▶ **Work request**: Your reply is to be the lines below, exactly as written, with images omitted.

Entries shown: Begin

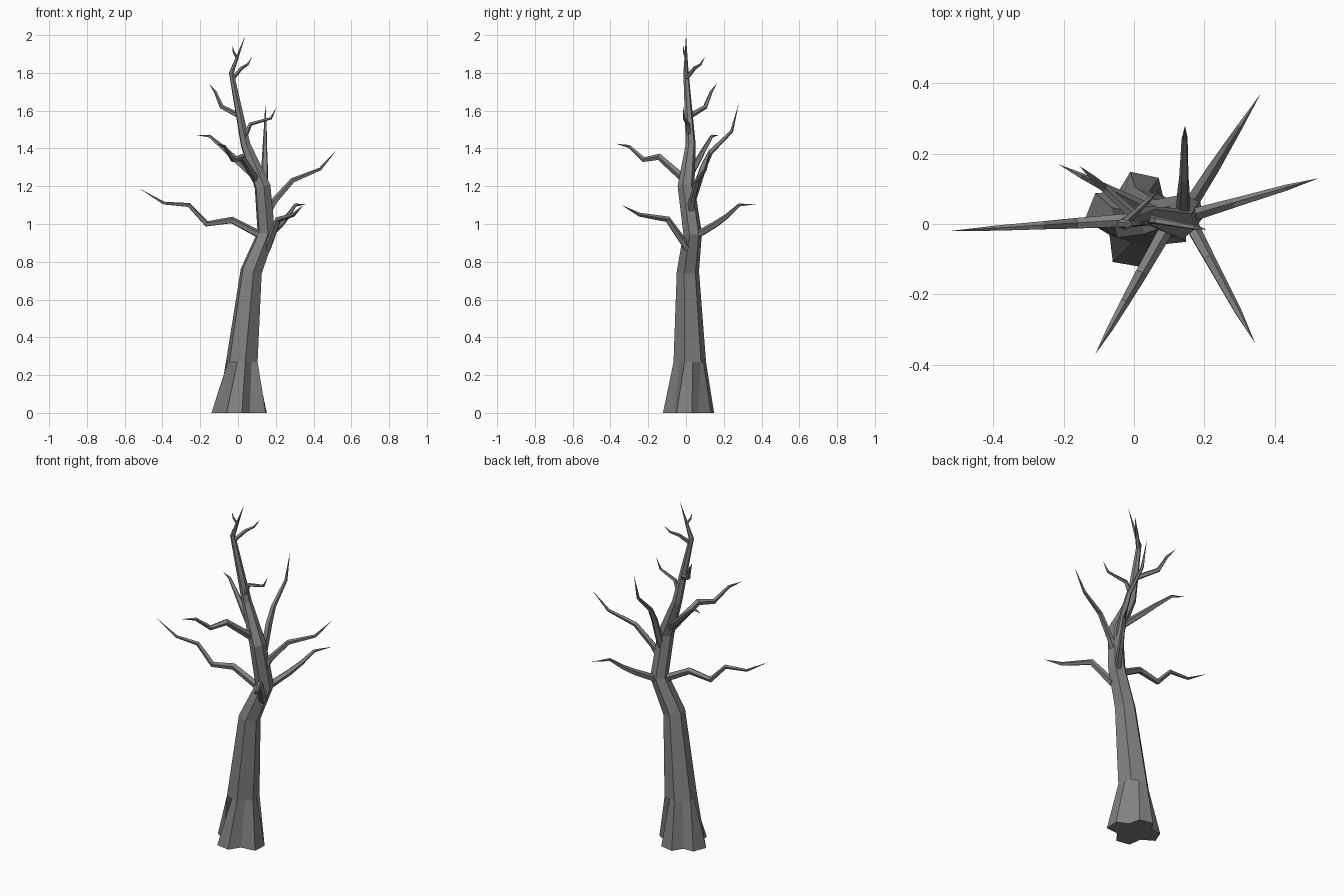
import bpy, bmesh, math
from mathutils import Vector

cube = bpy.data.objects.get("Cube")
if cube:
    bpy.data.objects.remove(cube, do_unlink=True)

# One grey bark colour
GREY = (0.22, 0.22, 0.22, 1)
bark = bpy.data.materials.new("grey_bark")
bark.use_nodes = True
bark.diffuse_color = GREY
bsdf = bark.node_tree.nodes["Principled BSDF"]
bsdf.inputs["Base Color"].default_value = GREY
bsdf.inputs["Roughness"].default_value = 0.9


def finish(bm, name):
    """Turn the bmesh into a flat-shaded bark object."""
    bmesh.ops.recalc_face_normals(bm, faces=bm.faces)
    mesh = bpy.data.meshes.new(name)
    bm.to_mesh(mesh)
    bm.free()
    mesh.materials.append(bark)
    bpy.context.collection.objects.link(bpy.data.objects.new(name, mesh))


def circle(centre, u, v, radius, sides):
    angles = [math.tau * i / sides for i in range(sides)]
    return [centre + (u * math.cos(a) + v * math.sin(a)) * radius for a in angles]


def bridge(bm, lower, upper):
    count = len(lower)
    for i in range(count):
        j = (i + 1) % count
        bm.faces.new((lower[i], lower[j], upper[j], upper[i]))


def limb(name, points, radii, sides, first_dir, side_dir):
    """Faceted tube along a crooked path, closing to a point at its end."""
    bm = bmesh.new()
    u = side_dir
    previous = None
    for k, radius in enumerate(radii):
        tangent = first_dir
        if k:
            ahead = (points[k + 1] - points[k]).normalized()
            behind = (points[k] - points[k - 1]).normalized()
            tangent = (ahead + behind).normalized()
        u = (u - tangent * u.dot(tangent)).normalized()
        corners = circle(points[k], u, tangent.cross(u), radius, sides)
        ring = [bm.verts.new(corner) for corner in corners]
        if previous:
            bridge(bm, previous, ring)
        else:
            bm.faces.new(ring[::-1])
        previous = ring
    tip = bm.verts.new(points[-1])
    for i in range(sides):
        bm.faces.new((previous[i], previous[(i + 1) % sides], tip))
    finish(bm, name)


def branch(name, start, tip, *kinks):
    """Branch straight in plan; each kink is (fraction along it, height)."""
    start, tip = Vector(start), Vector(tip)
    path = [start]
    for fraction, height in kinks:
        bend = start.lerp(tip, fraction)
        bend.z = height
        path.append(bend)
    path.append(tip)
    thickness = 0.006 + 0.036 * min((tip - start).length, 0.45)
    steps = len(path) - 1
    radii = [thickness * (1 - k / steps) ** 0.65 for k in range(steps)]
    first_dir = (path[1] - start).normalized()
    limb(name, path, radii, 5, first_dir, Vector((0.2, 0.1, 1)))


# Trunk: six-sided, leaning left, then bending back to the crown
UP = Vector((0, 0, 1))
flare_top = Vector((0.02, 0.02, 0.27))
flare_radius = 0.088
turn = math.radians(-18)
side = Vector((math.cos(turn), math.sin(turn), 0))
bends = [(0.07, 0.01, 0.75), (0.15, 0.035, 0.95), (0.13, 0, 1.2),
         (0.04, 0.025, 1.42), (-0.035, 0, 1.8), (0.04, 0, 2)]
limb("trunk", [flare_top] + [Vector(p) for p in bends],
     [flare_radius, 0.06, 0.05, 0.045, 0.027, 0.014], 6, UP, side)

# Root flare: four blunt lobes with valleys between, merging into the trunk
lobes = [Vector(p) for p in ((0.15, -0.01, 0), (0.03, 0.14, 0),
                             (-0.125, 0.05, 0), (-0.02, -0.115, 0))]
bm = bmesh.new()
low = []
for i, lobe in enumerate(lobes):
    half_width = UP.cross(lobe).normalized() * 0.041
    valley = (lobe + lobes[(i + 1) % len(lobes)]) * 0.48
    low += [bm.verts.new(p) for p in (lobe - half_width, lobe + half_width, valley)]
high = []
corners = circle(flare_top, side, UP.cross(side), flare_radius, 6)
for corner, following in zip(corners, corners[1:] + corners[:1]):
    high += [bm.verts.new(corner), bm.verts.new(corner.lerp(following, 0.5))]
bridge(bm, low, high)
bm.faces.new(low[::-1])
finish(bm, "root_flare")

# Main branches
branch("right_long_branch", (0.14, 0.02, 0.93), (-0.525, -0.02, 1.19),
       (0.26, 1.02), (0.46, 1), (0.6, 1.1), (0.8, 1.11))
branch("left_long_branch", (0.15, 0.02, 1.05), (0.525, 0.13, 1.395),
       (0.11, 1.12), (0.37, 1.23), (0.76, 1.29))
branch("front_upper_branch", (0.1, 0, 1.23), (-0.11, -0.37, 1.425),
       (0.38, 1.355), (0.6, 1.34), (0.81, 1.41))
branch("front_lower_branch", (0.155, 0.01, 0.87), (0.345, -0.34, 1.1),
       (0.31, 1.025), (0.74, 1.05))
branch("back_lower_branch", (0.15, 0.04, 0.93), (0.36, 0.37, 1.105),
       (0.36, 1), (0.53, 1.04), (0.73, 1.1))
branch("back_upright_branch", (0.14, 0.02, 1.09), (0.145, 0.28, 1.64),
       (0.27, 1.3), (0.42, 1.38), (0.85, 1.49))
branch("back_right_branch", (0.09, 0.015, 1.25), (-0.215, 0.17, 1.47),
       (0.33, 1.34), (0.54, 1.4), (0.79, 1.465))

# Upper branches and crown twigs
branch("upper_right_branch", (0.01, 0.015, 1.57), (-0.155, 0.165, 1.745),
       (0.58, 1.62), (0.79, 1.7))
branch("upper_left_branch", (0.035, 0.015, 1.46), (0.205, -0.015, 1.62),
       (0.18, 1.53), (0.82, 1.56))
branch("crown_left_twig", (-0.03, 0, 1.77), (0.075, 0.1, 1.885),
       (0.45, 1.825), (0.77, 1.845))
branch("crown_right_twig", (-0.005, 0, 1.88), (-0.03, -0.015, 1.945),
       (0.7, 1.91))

Entries shown: End

▶ **Your solution**:
import bpy, bmesh, math
from mathutils import Vector

cube = bpy.data.objects.get("Cube")
if cube:
    bpy.data.objects.remove(cube, do_unlink=True)

# One grey bark colour
GREY = (0.22, 0.22, 0.22, 1)
bark = bpy.data.materials.new("grey_bark")
bark.use_nodes = True
bark.diffuse_color = GREY
bsdf = bark.node_tree.nodes["Principled BSDF"]
bsdf.inputs["Base Color"].default_value = GREY
bsdf.inputs["Roughness"].default_value = 0.9


def finish(bm, name):
    """Turn the bmesh into a flat-shaded bark object."""
    bmesh.ops.recalc_face_normals(bm, faces=bm.faces)
    mesh = bpy.data.meshes.new(name)
    bm.to_mesh(mesh)
    bm.free()
    mesh.materials.append(bark)
    bpy.context.collection.objects.link(bpy.data.objects.new(name, mesh))


def circle(centre, u, v, radius, sides):
    angles = [math.tau * i / sides for i in range(sides)]
    return [centre + (u * math.cos(a) + v * math.sin(a)) * radius for a in angles]


def bridge(bm, lower, upper):
    count = len(lower)
    for i in range(count):
        j = (i + 1) % count
        bm.faces.new((lower[i], lower[j], upper[j], upper[i]))


def limb(name, points, radii, sides, first_dir, side_dir):
    """Faceted tube along a crooked path, closing to a point at its end."""
    bm = bmesh.new()
    u = side_dir
    previous = None
    for k, radius in enumerate(radii):
        tangent = first_dir
        if k:
            ahead = (points[k + 1] - points[k]).normalized()
            behind = (points[k] - points[k - 1]).normalized()
            tangent = (ahead + behind).normalized()
        u = (u - tangent * u.dot(tangent)).normalized()
        corners = circle(points[k], u, tangent.cross(u), radius, sides)
        ring = [bm.verts.new(corner) for corner in corners]
        if previous:
            bridge(bm, previous, ring)
        else:
            bm.faces.new(ring[::-1])
        previous = ring
    tip = bm.verts.new(points[-1])
    for i in range(sides):
        bm.faces.new((previous[i], previous[(i + 1) % sides], tip))
    finish(bm, name)


def branch(name, start, tip, *kinks):
    """Branch straight in plan; each kink is (fraction along it, height)."""
    start, tip = Vector(start), Vector(tip)
    path = [start]
    for fraction, height in kinks:
        bend = start.lerp(tip, fraction)
        bend.z = height
        path.append(bend)
    path.append(tip)
    thickness = 0.006 + 0.036 * min((tip - start).length, 0.45)
    steps = len(path) - 1
    radii = [thickness * (1 - k / steps) ** 0.65 for k in range(steps)]
    first_dir = (path[1] - start).normalized()
    limb(name, path, radii, 5, first_dir, Vector((0.2, 0.1, 1)))


# Trunk: six-sided, leaning left, then bending back to the crown
UP = Vector((0, 0, 1))
flare_top = Vector((0.02, 0.02, 0.27))
flare_radius = 0.088
turn = math.radians(-18)
side = Vector((math.cos(turn), math.sin(turn), 0))
bends = [(0.07, 0.01, 0.75), (0.15, 0.035, 0.95), (0.13, 0, 1.2),
         (0.04, 0.025, 1.42), (-0.035, 0, 1.8), (0.04, 0, 2)]
limb("trunk", [flare_top] + [Vector(p) for p in bends],
     [flare_radius, 0.06, 0.05, 0.045, 0.027, 0.014], 6, UP, side)

# Root flare: four blunt lobes with valleys between, merging into the trunk
lobes = [Vector(p) for p in ((0.15, -0.01, 0), (0.03, 0.14, 0),
                             (-0.125, 0.05, 0), (-0.02, -0.115, 0))]
bm = bmesh.new()
low = []
for i, lobe in enumerate(lobes):
    half_width = UP.cross(lobe).normalized() * 0.041
    valley = (lobe + lobes[(i + 1) % len(lobes)]) * 0.48
    low += [bm.verts.new(p) for p in (lobe - half_width, lobe + half_width, valley)]
high = []
corners = circle(flare_top, side, UP.cross(side), flare_radius, 6)
for corner, following in zip(corners, corners[1:] + corners[:1]):
    high += [bm.verts.new(corner), bm.verts.new(corner.lerp(following, 0.5))]
bridge(bm, low, high)
bm.faces.new(low[::-1])
finish(bm, "root_flare")

# Main branches
branch("right_long_branch", (0.14, 0.02, 0.93), (-0.525, -0.02, 1.19),
       (0.26, 1.02), (0.46, 1), (0.6, 1.1), (0.8, 1.11))
branch("left_long_branch", (0.15, 0.02, 1.05), (0.525, 0.13, 1.395),
       (0.11, 1.12), (0.37, 1.23), (0.76, 1.29))
branch("front_upper_branch", (0.1, 0, 1.23), (-0.11, -0.37, 1.425),
       (0.38, 1.355), (0.6, 1.34), (0.81, 1.41))
branch("front_lower_branch", (0.155, 0.01, 0.87), (0.345, -0.34, 1.1),
       (0.31, 1.025), (0.74, 1.05))
branch("back_lower_branch", (0.15, 0.04, 0.93), (0.36, 0.37, 1.105),
       (0.36, 1), (0.53, 1.04), (0.73, 1.1))
branch("back_upright_branch", (0.14, 0.02, 1.09), (0.145, 0.28, 1.64),
       (0.27, 1.3), (0.42, 1.38), (0.85, 1.49))
branch("back_right_branch", (0.09, 0.015, 1.25), (-0.215, 0.17, 1.47),
       (0.33, 1.34), (0.54, 1.4), (0.79, 1.465))

# Upper branches and crown twigs
branch("upper_right_branch", (0.01, 0.015, 1.57), (-0.155, 0.165, 1.745),
       (0.58, 1.62), (0.79, 1.7))
branch("upper_left_branch", (0.035, 0.015, 1.46), (0.205, -0.015, 1.62),
       (0.18, 1.53), (0.82, 1.56))
branch("crown_left_twig", (-0.03, 0, 1.77), (0.075, 0.1, 1.885),
       (0.45, 1.825), (0.77, 1.845))
branch("crown_right_twig", (-0.005, 0, 1.88), (-0.03, -0.015, 1.945),
       (0.7, 1.91))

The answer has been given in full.